Yesterday, Wisconsin Democrats chose Milwaukee Mayor Tom Barrett as their choice to take on Scott Walker in the recall battle. If you read through the statements put out by labor unions about Barrett’s victory and the upcoming fight to oust Walker, a few things immediately become clear.

This fight is no longer about collective bargaining — the issue that sparked this whole fight to begin with. It will be about Wisconsin’s worst-in-the-nation job growth, and the failure of Walker’s larger ideological approach to produce the jobs he promised. Perhaps even more crucially, it will be about the general exhaustion of Wisconsinites over all the fighting Walker’s agenda has unleashed.

As the labor-backed We Are Wisconsin put it: “Tom Barrett is a strong leader who will end the political turmoil Scott Walker has brought to this state and reunite Wisconsin to get us moving forward again.”

Dems hope that the fact that Barrett wasn’t even labor’s choice in the primary will enable them to make this case more effectively. The narrative will be all about restoring balance after Walker’s experiment in extremism — which won plaudits from the national right — sparked months of political chaos in the state. Opinionmakers will widely note that this recall fight is a key battle in the national war over labor’s future; look for Democrats to downplay this storyline.

Walker has raised enormous sums for the race, and he will almost certainly outspend opponents. But the question is whether more ad spending can even persuade large numbers of voters in such a polarized state. Months of massive ad expenditures have not moved Walker’s numbers, raising the possibility that this battle will be won on the ground — the one area where labor and Dems can match Walker’s organization.

* It’s all about Romney’s character: Dana Milbank delivers an absolutely brutal dissection of Romney’s unwillingness to take on the right, tallying up all the examples of his silence in the face of extreme voices in his own party.

I’d only add this: Romney isn’t always afraid of confrontation. Remember when he took on an Occupy Wall Street protestor, and told him in effect to go back to Russia? If memory serves, Romney’s campaign boasted about how tough this moment made him look.

* Romney exploring new frontiers of dishonesty: Few are willing to come right out and say this, but Romney’s auto-bailout dishonesty prompts David Firestone to go there: Romney’s nonstop falsehoods and dissembling are incalculably more serious than anything coming from Obama and Dems, and he is paying no real price in the media for it.

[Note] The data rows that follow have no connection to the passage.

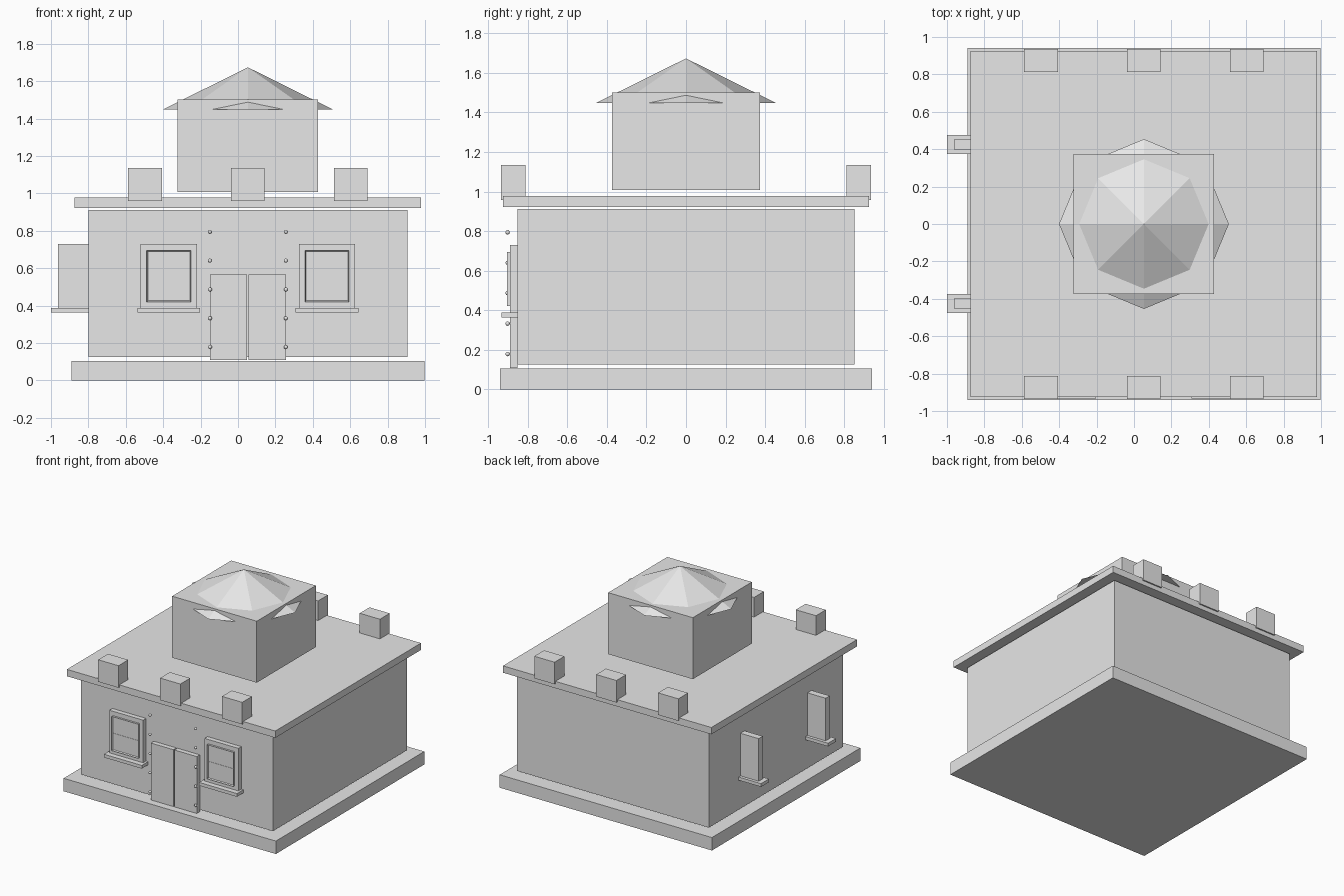
import bpy
import bmesh
from mathutils import Vector

cube = bpy.data.objects.get("Cube")
if cube:
    bpy.data.objects.remove(cube, do_unlink=True)

CX = 0.053       # middle of the building
WALL = -0.852    # front wall plane

stone = bpy.data.materials.new("plain_grey")
stone.use_nodes = True
grey = (0.8, 0.8, 0.8, 1)
stone.diffuse_color = grey
stone.node_tree.nodes["Principled BSDF"].inputs["Base Color"].default_value = grey


def finish(name, bm):
    mesh = bpy.data.meshes.new(name)
    bm.to_mesh(mesh)
    bm.free()
    mesh.materials.append(stone)
    obj = bpy.data.objects.new(name, mesh)
    bpy.context.collection.objects.link(obj)
    return obj


def box_mesh(low, high):
    low, high = Vector(low), Vector(high)
    bm = bmesh.new()
    bmesh.ops.create_cube(bm, size=1)
    bmesh.ops.scale(bm, vec=high - low, verts=bm.verts)
    bmesh.ops.translate(bm, vec=(low + high) / 2, verts=bm.verts)
    return bm


def box(name, low, high):
    return finish(name, box_mesh(low, high))


def block(name, hx, hy, z0, z1):
    return box(name, (CX - hx, -hy, z0), (CX + hx, hy, z1))


# Main masses, separated by narrow shadow gaps
block("foundation", 0.943, 0.942, 0, 0.104)
block("walls", 0.853, 0.852, 0.125, 0.912)
block("roof_slab", 0.926, 0.925, 0.922, 0.977)
block("tower", 0.376, 0.375, 1.008, 1.502)

# Eight-sided tower cap
bm = bmesh.new()
bmesh.ops.create_cone(bm, cap_ends=True, segments=8, radius1=0.454,
                      radius2=0, depth=0.225)
bmesh.ops.translate(bm, vec=(CX, 0, 1.561), verts=bm.verts)
finish("tower_cap", bm)

# Roof edge blocks, three at the front and three at the back
for side, label in ((-1, "front"), (1, "back")):
    for i in (-1, 0, 1):
        x, y = CX + i * 0.55, side * 0.874
        box(f"{label}_roof_block", (x - 0.09, y - 0.062, 0.958),
            (x + 0.09, y + 0.062, 1.135))


def front_window(x):
    box("window_frame", (x - 0.15, -0.89, 0.385), (x + 0.15, WALL, 0.73))
    box("window_sill", (x - 0.168, -0.933, 0.362), (x + 0.168, WALL, 0.388))
    # Sash with a recessed pane
    bm = box_mesh((x - 0.118, -0.906, 0.42), (x + 0.118, -0.88, 0.695))
    bm.normal_update()
    front = [f for f in bm.faces if f.normal.y < -0.9]
    bmesh.ops.inset_region(bm, faces=front, thickness=0.008)
    bmesh.ops.translate(bm, vec=(0, 0.01, 0), verts=front[0].verts)
    finish("window_sash", bm)
    box("window_bar", (x - 0.11, -0.898, 0.555), (x + 0.11, -0.89, 0.559))


for side in (-1, 1):
    front_window(CX + side * 0.423)

    # Double door leaf
    near, far = sorted((CX + side * 0.004, CX + side * 0.204))
    box("door_leaf", (near, -0.89, 0.108), (far, WALL, 0.565))

    # Column of studs beside the door
    for k in range(5):
        bm = bmesh.new()
        bmesh.ops.create_uvsphere(bm, u_segments=12, v_segments=8, radius=0.011)
        bmesh.ops.translate(
            bm, vec=(CX + side * 0.203, -0.902, 0.178 + k * 0.154), verts=bm.verts)
        for face in bm.faces:
            face.smooth = True
        finish("door_stud", bm)

    # Projecting fin and ledge on the right wall
    y = side * 0.425
    box("side_fin", (-0.962, y - 0.026, 0.385), (-0.79, y + 0.026, 0.73))
    box("side_ledge", (-1, y - 0.05, 0.362), (-0.79, y + 0.05, 0.388))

* Romney's idea of “normal”: Glenn Kessler evalutates Romney’s new claim that the economy should be adding 500,000 jobs a month, and discovers that this has happened only nine times during Romney’s entire 65-year lifetime, which is to say, 14 times in the last 784 months.

My handy Plum Line calculator tells me that this means it has happened only one time out of every 87 months.

* Another Romney talking point goes “poof”: Ben Adler skewers another one: Romney’s claim that under Obama, average college costs have gone up by 25 percent, which is key to his young voter outreach.

Romney says it would be in younger voters’ best interests to elect him, but as Adler notes, he simply hasn’t bothered to offer any real plan of his own to address the high tuition rates he cites as evidence of the pain the Obama economy has inflicted on the young.

* The Lugar quote that will loom over Indiana Senate race: Longtime Senator Richard Lugar lost to Tea Partyer Richard Mourdock yesterday, and Dems are circulating this quote from Lugar about Mourdock in hopes that it will define the coming general election and give them a pickup opportunity:

He and I share many positions, but his embrace of an unrelenting partisan mindset is irreconcilable with my philosophy of governance and my experience of what brings results for Hoosiers in the Senate. In effect, what he has promised in this campaign is reflexive votes for a rejectionist orthodoxy and rigid opposition to the actions and proposals of the other party. His answer to the inevitable roadblocks he will encounter in Congress is merely to campaign for more Republicans who embrace the same partisan outlook. He has pledged his support to groups whose prime mission is to cleanse the Republican party of those who stray from orthodoxy as they see it.

The GOP is still narrowly favored in the general election, but that quote neatly captures the larger meaning of Mourdock’s victory.

* Floor fight over gay marriage at Dem convention? Matt Taylor games out what it will look like if there’s a floor fight at the Dem convention over a marriage-equality plank in the party platform, something that may be more likely after North Carolina’s defeat yesterday of anti-gay Amendment One.

As I’ve been saying, Obama’s equivocating over gay marriage can’t make this issue disappear; it’s coming to a head no matter what.

* How gay marriage foes celebrated Amendment One’s victory: Lovely: “There was a cash bar, and music that included love songs. The centerpiece was a seven-tier white wedding cake, capped by a plastic heterosexual couple embracing.”

* Wake up, Democrats: I agree with James Carville: Any Democrat who thinks this election is in the bag just isn’t paying close enough attention.

* And the takedown of the day: Nick Baumann does a nice job skewering Scott Brown and the fake controversy over Elizabeth Warren’s Native American heritage.

New Massachusetts Senate race hashtag: #AnythingButTheIssues

What else?